21 August 2011, Sweetcrude, Lagos – The Lagos Chamber of Commerce and Industry (LCCI) has urged professionals and consultants in the oil and gas sector to close ranks and ensure the passage of the Petroleum Industry Bill (PIB). The chamber also said he delay in the passage of the bill has hindered inflow of new investment in the sector.
Speaking at the 2011 Business Clinic on the Petroleum Industry Bill (PIB) in Lagos, the president of LCCI, Otunba Femi Deru said the delay has also slowed down activities of the International Oil Companies (IOCs).
Acccording to him, operators needed to show interest in the bill and be prepared to engage the authorities (including the National Assembly) on issues that could enrich the content of the bill.
He said: “Stakeholders should be engaged by the government so that the bill can be acceptable to all and guarantee workability in the oil and gas sector,” emphasizing that the petroleum sector accounted for 80 per cent of government’s revenue and at least 90 per cent of the nation’s export earnings.
The managing partner, the Chancery Associates, Emeka Okwuosa, also said that it was essential for the PIB to be passed into law by the National Assembly, as it was time-bound. He added that non-passage of the bill was impacting negatively on the nation’s economy. According to him, the bill would have increased government’s revenue to more than N105.4 trillion yearly.
“It is left for the audience to imagine the colossal loss the federal government is suffering on a daily basis over a period of more than 10 years, due to non- passage of the PIB by the National Assembly.”
The principal partner, Lube Services Associates, Kayode Sote, in his contribution said the strength of the bill was anchored on good governance, transparency and efficient running of the oil and gas industry which would lead to increased accruable revenues from the nation’s natural endowment for the overall benefit of Nigerians in general and the oil-producing Niger Delta region in particular.

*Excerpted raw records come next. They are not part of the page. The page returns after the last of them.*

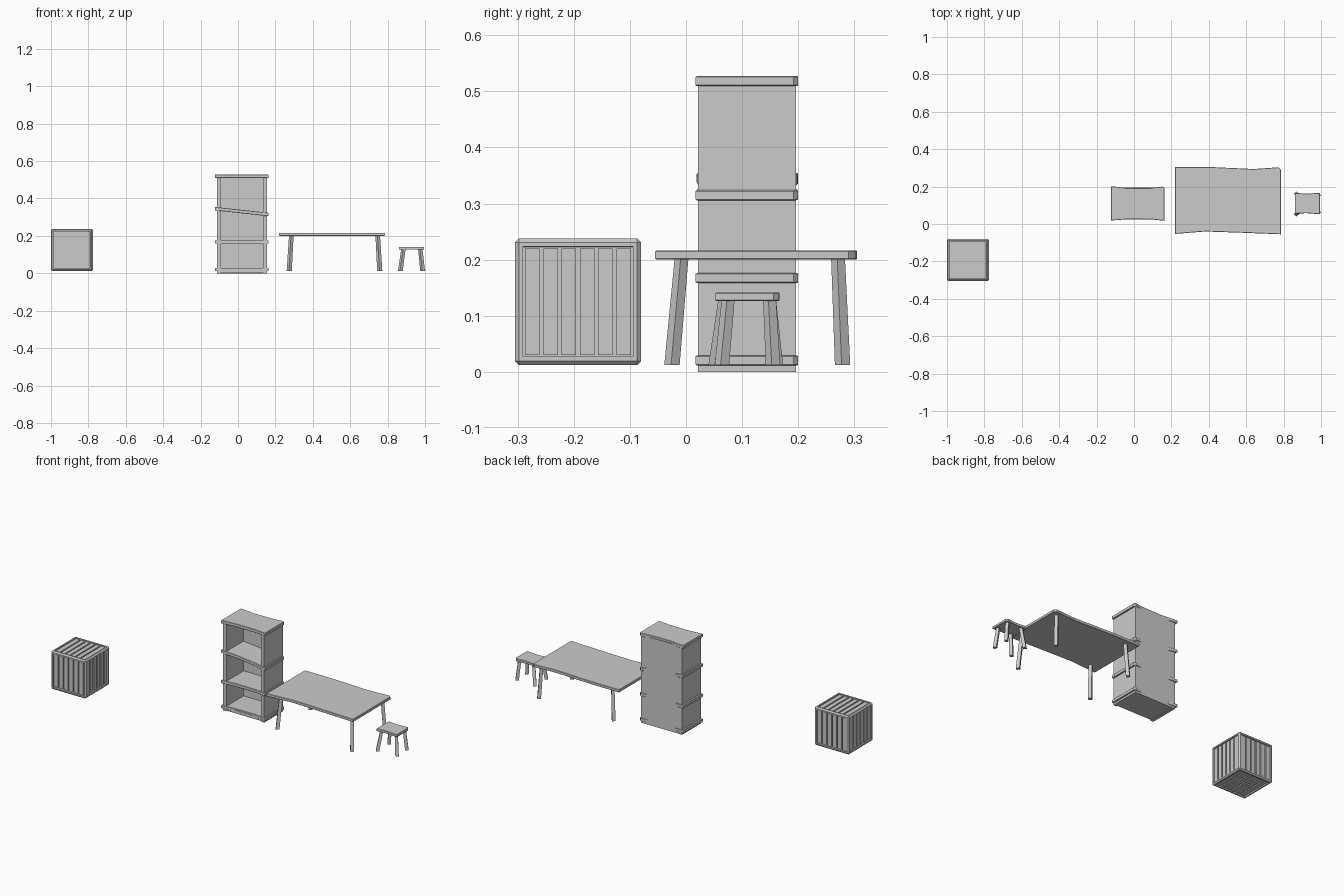
import bpy, bmesh
from mathutils import Vector, Matrix
from math import radians

if "Cube" in bpy.data.objects:
    bpy.data.objects.remove(bpy.data.objects["Cube"])


def finish(bm, name):
    bmesh.ops.recalc_face_normals(bm, faces=bm.faces[:])
    me = bpy.data.meshes.new(name)
    bm.to_mesh(me)
    bm.free()
    ob = bpy.data.objects.new(name, me)
    bpy.context.collection.objects.link(ob)
    return ob


def box(name, lo, hi):
    lo, hi = Vector(lo), Vector(hi)
    bm = bmesh.new()
    bmesh.ops.create_cube(bm, size=1)
    for v in bm.verts:
        v.co = Vector([(lo[i] + hi[i]) / 2 + v.co[i] * (hi[i] - lo[i]) for i in range(3)])
    return finish(bm, name)


def slab(name, outline, z0, thick, slope=0.0, chamfer=0.002):
    """Extruded outline with slightly chamfered rims; slope tilts it along x."""
    bm = bmesh.new()
    base = bm.faces.new([bm.verts.new((x, y, z0)) for x, y in outline])
    new = bmesh.ops.extrude_face_region(bm, geom=[base])["geom"]
    bmesh.ops.translate(bm, vec=(0, 0, thick), verts=[g for g in new if isinstance(g, bmesh.types.BMVert)])
    bmesh.ops.recalc_face_normals(bm, faces=bm.faces[:])
    rims = [e for e in bm.edges if abs(e.verts[0].co.z - e.verts[1].co.z) < 1e-6]
    bmesh.ops.bevel(bm, geom=rims, offset=chamfer, segments=1, affect='EDGES')
    x0 = outline[0][0]
    for v in bm.verts:
        v.co.z += slope * (v.co.x - x0)
    return finish(bm, name)


def leg(name, bottom, top, z0, z1, side, turn):
    """Square stick, turned about its axis and leaning from bottom to top."""
    bm = bmesh.new()
    bmesh.ops.create_cube(bm, size=1, matrix=Matrix.Rotation(radians(turn), 4, 'Z'))
    for v in bm.verts:
        up = v.co.z > 0
        cx, cy = top if up else bottom
        s = side * (0.9 if up else 1.0)
        v.co = Vector((cx + v.co.x * s, cy + v.co.y * s, z1 if up else z0))
    return finish(bm, name)


# Crate: chamfered cube with sunken panels
C, SIZE = Vector((-0.888, -0.1925, 0.125)), 0.225
bm = bmesh.new()
bmesh.ops.create_cube(bm, size=SIZE, matrix=Matrix.Translation(C))
bmesh.ops.bevel(bm, geom=bm.edges[:], offset=0.007, segments=1, affect='EDGES')
panels = [f for f in bm.faces if f.calc_area() > 0.03]
bmesh.ops.inset_individual(bm, faces=panels, thickness=0.0105, depth=0)
bmesh.ops.inset_individual(bm, faces=panels, thickness=0.0003, depth=-0.012)
finish(bm, "crate_frame")

# Crate planks: six per face (normal axis, axis across the planks)
for n, across in ((0, 1), (1, 0), (2, 0)):
    along = 3 - n - across
    for sign in (-1, 1):
        for i in range(6):
            mid, half = Vector(), Vector()
            mid[n], half[n] = sign * (SIZE / 2 - 0.009), 0.005
            mid[across], half[across] = (i - 2.5) * 0.0325, 0.0128
            half[along] = 0.0948
            box("crate_plank", C + mid - half, C + mid + half)

# Shelf carcass: sides, back, base
for x in (-0.112, 0.134):
    box("shelf_side", (x, 0.0215, 0), (x + 0.021, 0.196, 0.516))
box("shelf_back", (-0.1, 0.182, 0), (0.145, 0.1955, 0.515))
box("shelf_base", (-0.1, 0.024, 0.003), (0.145, 0.19, 0.02))

# Shelf boards: waisted, one of them hanging crooked
board = [(-0.123, 0.019), (-0.085, 0.021), (-0.03, 0.026), (0.09, 0.025), (0.163, 0.017),
         (0.163, 0.192), (0.155, 0.2), (0.09, 0.193), (-0.03, 0.191), (-0.09, 0.199), (-0.123, 0.2)]
for z, slope in ((0.011, 0), (0.158, 0), (0.336, -0.108), (0.509, 0)):
    slab("shelf_board", board, z, 0.0185, slope)

# Table
slab("table_top", [(0.22, -0.053), (0.38, -0.04), (0.56, -0.046), (0.785, -0.055), (0.785, 0.29),
                   (0.772, 0.303), (0.64, 0.294), (0.4, 0.305), (0.22, 0.305)], 0.2, 0.0165)
for bx, tx in ((0.274, 0.285), (0.758, 0.747)):
    for by, ty in ((-0.025, -0.008), (0.279, 0.271)):
        leg("table_leg", (bx, by), (tx, ty), 0.0125, 0.202, 0.0195, 38)

# Stool
slab("stool_seat", [(0.86, 0.055), (0.92, 0.058), (0.995, 0.052), (0.995, 0.156),
                    (0.986, 0.166), (0.92, 0.162), (0.86, 0.167)], 0.126, 0.0155)
for bottom, top in (((0.868, 0.053), (0.884, 0.069)), ((0.987, 0.064), (0.975, 0.075)),
                    ((0.868, 0.16), (0.884, 0.149)), ((0.987, 0.155), (0.975, 0.149))):
    leg("stool_leg", bottom, top, 0.0125, 0.128, 0.0185, 35)
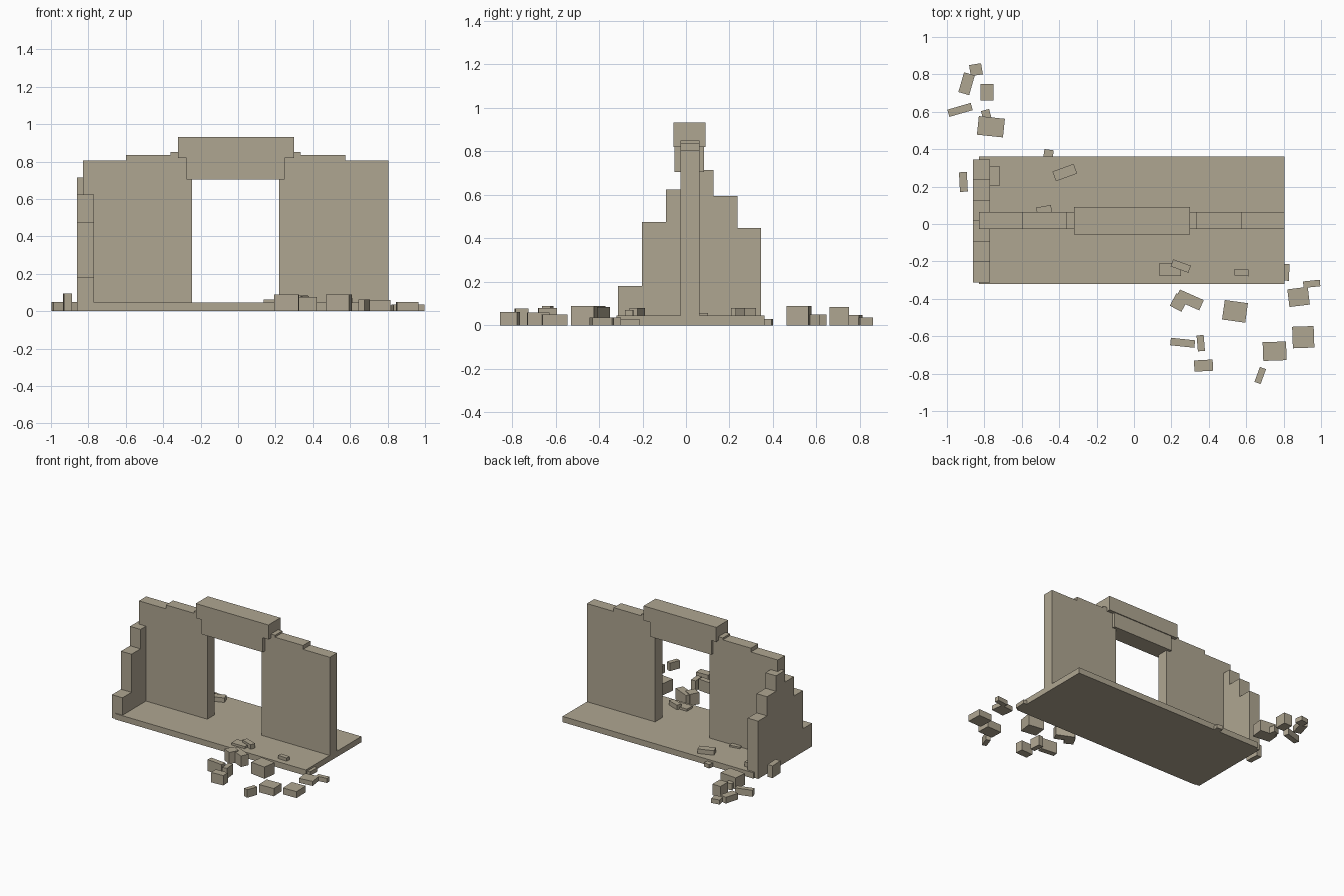
import bpy, bmesh
from math import radians
from mathutils import Matrix, Vector

default_cube = bpy.data.objects.get("Cube")
if default_cube:
    bpy.data.objects.remove(default_cube, do_unlink=True)

# Single sandstone colour
stone = bpy.data.materials.new("sandstone")
stone.use_nodes = True
colour = (.43, .38, .285, 1)
stone.diffuse_color = colour
stone.node_tree.nodes["Principled BSDF"].inputs["Base Color"].default_value = colour


def finish(name, bm):
    """Turn a bmesh into a flat-shaded sandstone object."""
    bmesh.ops.recalc_face_normals(bm, faces=bm.faces)
    mesh = bpy.data.meshes.new(name)
    bm.to_mesh(mesh)
    bm.free()
    mesh.materials.append(stone)
    obj = bpy.data.objects.new(name, mesh)
    bpy.context.collection.objects.link(obj)
    return obj


def block(name, x_range, y_range, z_range):
    """Axis-aligned block given by its extents."""
    low, high = (Vector(corner) for corner in zip(x_range, y_range, z_range))
    bm = bmesh.new()
    bmesh.ops.create_cube(bm, size=1)
    bmesh.ops.scale(bm, vec=high - low, verts=bm.verts)
    bmesh.ops.translate(bm, vec=(low + high) / 2, verts=bm.verts)
    return finish(name, bm)


def stepped_wall(name, steps, end, bottom, thickness, along_y=False):
    """Extrude a stair-topped outline; steps are (start, height) pairs."""
    outline = [(steps[0][0], bottom)]
    stops = [start for start, _ in steps[1:]] + [end]
    for (start, height), stop in zip(steps, stops):
        outline += [(start, height), (stop, height)]
    outline.append((end, bottom))
    near, far = thickness
    bm = bmesh.new()
    if along_y:
        points, push = [(near, s, z) for s, z in outline], Vector((far - near, 0, 0))
    else:
        points, push = [(s, near, z) for s, z in outline], Vector((0, far - near, 0))
    face = bm.faces.new([bm.verts.new(p) for p in points])
    grown = bmesh.ops.extrude_face_region(bm, geom=[face], use_keep_orig=True)
    new_verts = [g for g in grown["geom"] if isinstance(g, bmesh.types.BMVert)]
    bmesh.ops.translate(bm, vec=push, verts=new_verts)
    return finish(name, bm)


def scatter(name, base, stones):
    """Rubble: x, y, width, depth, top height, turn in degrees."""
    for index, (x, y, width, depth, top, turn) in enumerate(stones):
        height = top - base
        bm = bmesh.new()
        bmesh.ops.create_cube(bm, size=1)
        bmesh.ops.scale(bm, vec=(width, depth, height), verts=bm.verts)
        obj = finish(f"{name}_{index}", bm)
        obj.matrix_world = (Matrix.Translation((x, y, base + height / 2))
                            @ Matrix.Rotation(radians(turn), 4, "Z"))


# Floor slab
floor = .045
block("floor_slab", (-.83, .805), (-.32, .36), (0, floor))

# Broken front wall on both sides of the doorway
wall_depth = (-.026, .063)
stepped_wall("wall_right", [(-.83, .805), (-.6, .835), (-.36, .85)],
             -.245, floor, wall_depth)
stepped_wall("wall_left", [(.22, .85), (.335, .835), (.575, .805)],
             .805, floor, wall_depth)

# Doorway lintel and capstone
block("lintel", (-.275, .248), (-.052, .083), (.705, .82))
block("capstone", (-.322, .3), (-.057, .09), (.82, .932))

# Crumbling side wall, stepping down to both ends
stepped_wall("side_wall",
             [(-.313, .18), (-.203, .475), (-.093, .625),
              (.018, .715), (.127, .595), (.237, .447)],
             .345, 0, (-.86, -.77), along_y=True)

# Rubble lying on the floor slab
scatter("floor_rubble", floor, [
    (-.37, .275, .12, .055, .08, 20),
    (-.48, .07, .08, .05, .057, 10),
    (-.743, .257, .055, .1, .08, 0),
    (.195, -.243, .115, .07, .062, 0),
    (.25, -.225, .1, .04, .08, -20),
    (.575, -.26, .075, .035, .07, -3),
])

# Rubble on the ground behind the ruin
scatter("back_rubble", 0, [
    (-.845, .825, .065, .06, .035, 9),
    (-.895, .75, .06, .11, .048, -16),
    (-.785, .704, .07, .09, .085, 0),
    (-.93, .61, .13, .04, .05, 16),
    (-.765, .52, .14, .1, .088, -6),
    (-.79, .585, .045, .05, .05, 15),
    (-.912, .225, .042, .105, .095, 3),
    (-.457, .375, .05, .045, .03, -8),
])

# Rubble on the ground before the ruin
scatter("front_rubble", 0, [
    (.297, -.406, .14, .06, .085, -24),
    (.24, -.42, .07, .075, .09, -28),
    (.54, -.467, .125, .105, .09, -8),
    (.26, -.635, .13, .04, .088, -6),
    (.357, -.637, .038, .085, .08, 5),
    (.372, -.757, .1, .06, .077, 3),
    (.675, -.81, .035, .085, .062, -20),
    (.752, -.68, .125, .1, .06, 2),
    (.905, -.605, .115, .115, .05, 2),
    (.88, -.39, .11, .095, .035, 7),
    (.95, -.32, .09, .035, .035, 6),
    (.81, -.258, .04, .09, .03, -3),
])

He said that Nigeria loses about 300,000 barrels of crude oil daily through bunkering, syndicated oil theft and pipeline vandalisation in the Niger Delta region.